## Exercise brief:
Pick out and copy every line below that has the word "outline".

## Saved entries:
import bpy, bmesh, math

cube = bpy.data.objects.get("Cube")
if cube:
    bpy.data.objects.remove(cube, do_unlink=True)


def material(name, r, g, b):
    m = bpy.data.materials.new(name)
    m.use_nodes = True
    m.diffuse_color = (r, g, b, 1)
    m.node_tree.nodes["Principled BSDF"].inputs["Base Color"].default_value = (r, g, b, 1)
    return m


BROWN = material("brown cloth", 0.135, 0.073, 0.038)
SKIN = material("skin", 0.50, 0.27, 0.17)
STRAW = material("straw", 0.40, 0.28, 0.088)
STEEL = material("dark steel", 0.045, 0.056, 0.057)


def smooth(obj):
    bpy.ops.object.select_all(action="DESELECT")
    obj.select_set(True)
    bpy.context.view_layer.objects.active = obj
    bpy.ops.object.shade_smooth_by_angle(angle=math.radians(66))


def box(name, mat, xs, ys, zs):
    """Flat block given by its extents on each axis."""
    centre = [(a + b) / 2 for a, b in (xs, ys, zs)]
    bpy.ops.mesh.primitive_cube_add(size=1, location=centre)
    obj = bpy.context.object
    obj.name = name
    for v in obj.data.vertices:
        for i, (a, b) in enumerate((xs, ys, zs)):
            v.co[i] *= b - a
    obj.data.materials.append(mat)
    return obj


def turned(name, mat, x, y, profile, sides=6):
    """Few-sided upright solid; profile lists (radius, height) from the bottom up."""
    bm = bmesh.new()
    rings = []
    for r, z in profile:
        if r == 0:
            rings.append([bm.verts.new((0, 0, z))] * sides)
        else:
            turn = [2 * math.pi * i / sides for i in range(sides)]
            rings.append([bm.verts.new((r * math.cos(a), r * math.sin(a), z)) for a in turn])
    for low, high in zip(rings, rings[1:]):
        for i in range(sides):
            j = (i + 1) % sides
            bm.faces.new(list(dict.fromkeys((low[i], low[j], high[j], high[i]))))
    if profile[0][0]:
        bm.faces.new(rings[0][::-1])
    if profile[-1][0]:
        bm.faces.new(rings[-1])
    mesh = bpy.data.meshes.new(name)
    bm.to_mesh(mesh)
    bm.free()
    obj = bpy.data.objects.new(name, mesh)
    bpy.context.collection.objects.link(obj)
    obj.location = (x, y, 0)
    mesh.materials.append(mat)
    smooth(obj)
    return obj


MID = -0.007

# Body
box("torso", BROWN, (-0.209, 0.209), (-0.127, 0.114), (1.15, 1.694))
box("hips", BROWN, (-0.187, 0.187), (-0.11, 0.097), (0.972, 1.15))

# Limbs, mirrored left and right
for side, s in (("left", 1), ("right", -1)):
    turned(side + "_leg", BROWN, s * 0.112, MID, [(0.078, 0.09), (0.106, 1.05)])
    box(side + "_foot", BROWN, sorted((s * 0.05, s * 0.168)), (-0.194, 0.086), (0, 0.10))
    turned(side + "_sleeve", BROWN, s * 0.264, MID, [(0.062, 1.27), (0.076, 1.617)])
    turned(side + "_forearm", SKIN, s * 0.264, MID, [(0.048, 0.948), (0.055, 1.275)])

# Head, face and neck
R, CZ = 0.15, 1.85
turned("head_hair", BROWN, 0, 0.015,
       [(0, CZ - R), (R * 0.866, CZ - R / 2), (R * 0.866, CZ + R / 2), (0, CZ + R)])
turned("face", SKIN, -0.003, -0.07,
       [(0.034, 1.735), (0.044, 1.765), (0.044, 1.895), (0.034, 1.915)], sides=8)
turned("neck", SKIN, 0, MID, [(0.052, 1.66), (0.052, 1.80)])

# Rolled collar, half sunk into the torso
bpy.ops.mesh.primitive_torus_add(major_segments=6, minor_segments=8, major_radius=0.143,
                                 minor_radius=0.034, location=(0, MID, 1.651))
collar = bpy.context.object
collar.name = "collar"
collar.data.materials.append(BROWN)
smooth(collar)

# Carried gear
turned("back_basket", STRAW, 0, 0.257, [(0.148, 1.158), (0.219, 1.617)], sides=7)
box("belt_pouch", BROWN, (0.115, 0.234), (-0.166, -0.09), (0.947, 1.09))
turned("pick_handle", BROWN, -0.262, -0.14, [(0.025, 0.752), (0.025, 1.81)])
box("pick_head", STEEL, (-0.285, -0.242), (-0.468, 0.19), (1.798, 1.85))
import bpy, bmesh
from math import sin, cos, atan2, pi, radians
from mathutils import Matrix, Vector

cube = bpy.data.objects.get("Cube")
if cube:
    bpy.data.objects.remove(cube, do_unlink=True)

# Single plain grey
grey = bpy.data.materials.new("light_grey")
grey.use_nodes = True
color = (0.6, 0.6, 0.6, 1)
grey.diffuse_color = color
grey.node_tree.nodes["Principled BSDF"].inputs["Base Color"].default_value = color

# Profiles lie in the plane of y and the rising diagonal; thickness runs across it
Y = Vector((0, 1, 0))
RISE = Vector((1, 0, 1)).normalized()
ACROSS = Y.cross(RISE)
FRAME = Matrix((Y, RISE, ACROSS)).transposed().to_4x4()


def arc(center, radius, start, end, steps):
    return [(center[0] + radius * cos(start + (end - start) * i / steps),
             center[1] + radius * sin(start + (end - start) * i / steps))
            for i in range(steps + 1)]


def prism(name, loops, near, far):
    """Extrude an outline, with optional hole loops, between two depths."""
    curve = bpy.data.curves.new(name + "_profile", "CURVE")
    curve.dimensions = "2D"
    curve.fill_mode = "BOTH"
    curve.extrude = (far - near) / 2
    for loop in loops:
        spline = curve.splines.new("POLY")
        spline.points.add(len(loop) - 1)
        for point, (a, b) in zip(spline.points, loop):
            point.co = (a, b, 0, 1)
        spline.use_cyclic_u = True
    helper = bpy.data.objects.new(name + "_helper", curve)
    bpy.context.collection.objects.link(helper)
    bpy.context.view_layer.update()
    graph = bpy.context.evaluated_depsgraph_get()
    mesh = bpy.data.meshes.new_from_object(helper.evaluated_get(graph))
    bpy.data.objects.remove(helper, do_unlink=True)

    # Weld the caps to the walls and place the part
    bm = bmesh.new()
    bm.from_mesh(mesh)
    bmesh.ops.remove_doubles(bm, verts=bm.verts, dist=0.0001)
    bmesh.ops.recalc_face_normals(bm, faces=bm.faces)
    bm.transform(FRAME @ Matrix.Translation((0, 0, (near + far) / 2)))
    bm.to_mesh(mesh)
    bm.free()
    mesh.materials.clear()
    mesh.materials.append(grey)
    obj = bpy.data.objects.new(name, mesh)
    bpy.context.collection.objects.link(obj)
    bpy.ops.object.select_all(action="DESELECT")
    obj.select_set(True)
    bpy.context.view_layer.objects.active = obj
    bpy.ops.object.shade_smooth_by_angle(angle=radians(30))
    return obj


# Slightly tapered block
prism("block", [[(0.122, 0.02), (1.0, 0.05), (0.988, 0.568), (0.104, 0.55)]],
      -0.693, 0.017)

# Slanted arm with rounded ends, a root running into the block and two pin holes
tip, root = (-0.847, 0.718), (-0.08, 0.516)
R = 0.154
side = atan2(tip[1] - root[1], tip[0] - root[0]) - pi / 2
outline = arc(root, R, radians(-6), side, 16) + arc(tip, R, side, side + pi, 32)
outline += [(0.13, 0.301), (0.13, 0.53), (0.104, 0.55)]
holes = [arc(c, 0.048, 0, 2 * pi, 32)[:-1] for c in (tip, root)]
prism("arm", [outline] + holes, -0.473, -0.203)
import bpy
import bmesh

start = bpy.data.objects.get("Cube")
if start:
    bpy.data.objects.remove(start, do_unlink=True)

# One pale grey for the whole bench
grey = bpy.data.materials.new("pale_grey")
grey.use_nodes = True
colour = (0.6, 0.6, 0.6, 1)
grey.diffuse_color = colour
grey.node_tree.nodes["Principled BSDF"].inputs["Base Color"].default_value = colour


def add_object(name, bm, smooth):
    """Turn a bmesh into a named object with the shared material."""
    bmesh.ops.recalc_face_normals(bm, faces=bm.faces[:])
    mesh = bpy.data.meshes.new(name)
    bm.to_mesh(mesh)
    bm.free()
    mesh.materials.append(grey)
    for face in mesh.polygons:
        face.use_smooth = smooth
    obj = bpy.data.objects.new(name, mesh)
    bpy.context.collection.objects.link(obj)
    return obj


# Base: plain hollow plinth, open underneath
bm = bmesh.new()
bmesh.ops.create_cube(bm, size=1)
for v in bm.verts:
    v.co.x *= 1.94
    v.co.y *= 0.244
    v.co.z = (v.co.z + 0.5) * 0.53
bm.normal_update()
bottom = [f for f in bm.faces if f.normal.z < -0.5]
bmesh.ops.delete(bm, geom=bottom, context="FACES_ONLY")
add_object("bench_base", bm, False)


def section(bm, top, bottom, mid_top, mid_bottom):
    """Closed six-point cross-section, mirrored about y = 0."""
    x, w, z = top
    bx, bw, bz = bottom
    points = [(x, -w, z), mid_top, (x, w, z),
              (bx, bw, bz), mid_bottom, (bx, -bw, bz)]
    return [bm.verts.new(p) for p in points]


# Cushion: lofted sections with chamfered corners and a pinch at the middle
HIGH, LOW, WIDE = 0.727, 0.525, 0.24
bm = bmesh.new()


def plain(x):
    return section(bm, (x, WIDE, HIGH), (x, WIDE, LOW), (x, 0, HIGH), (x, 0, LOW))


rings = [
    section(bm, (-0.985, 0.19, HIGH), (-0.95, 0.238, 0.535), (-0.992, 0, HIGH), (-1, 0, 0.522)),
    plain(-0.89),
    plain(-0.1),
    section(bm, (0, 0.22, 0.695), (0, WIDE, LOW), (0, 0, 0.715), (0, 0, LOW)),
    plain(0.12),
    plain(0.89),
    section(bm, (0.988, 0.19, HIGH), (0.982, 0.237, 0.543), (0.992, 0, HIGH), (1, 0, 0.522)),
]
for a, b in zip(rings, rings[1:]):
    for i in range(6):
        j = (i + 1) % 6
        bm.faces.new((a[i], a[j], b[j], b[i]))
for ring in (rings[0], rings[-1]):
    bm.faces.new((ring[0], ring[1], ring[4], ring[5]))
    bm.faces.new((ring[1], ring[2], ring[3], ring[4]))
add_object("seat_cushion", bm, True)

## Answer space:
    """Extrude an outline, with optional hole loops, between two depths."""
outline = arc(root, R, radians(-6), side, 16) + arc(tip, R, side, side + pi, 32)
outline += [(0.13, 0.301), (0.13, 0.53), (0.104, 0.55)]
prism("arm", [outline] + holes, -0.473, -0.203)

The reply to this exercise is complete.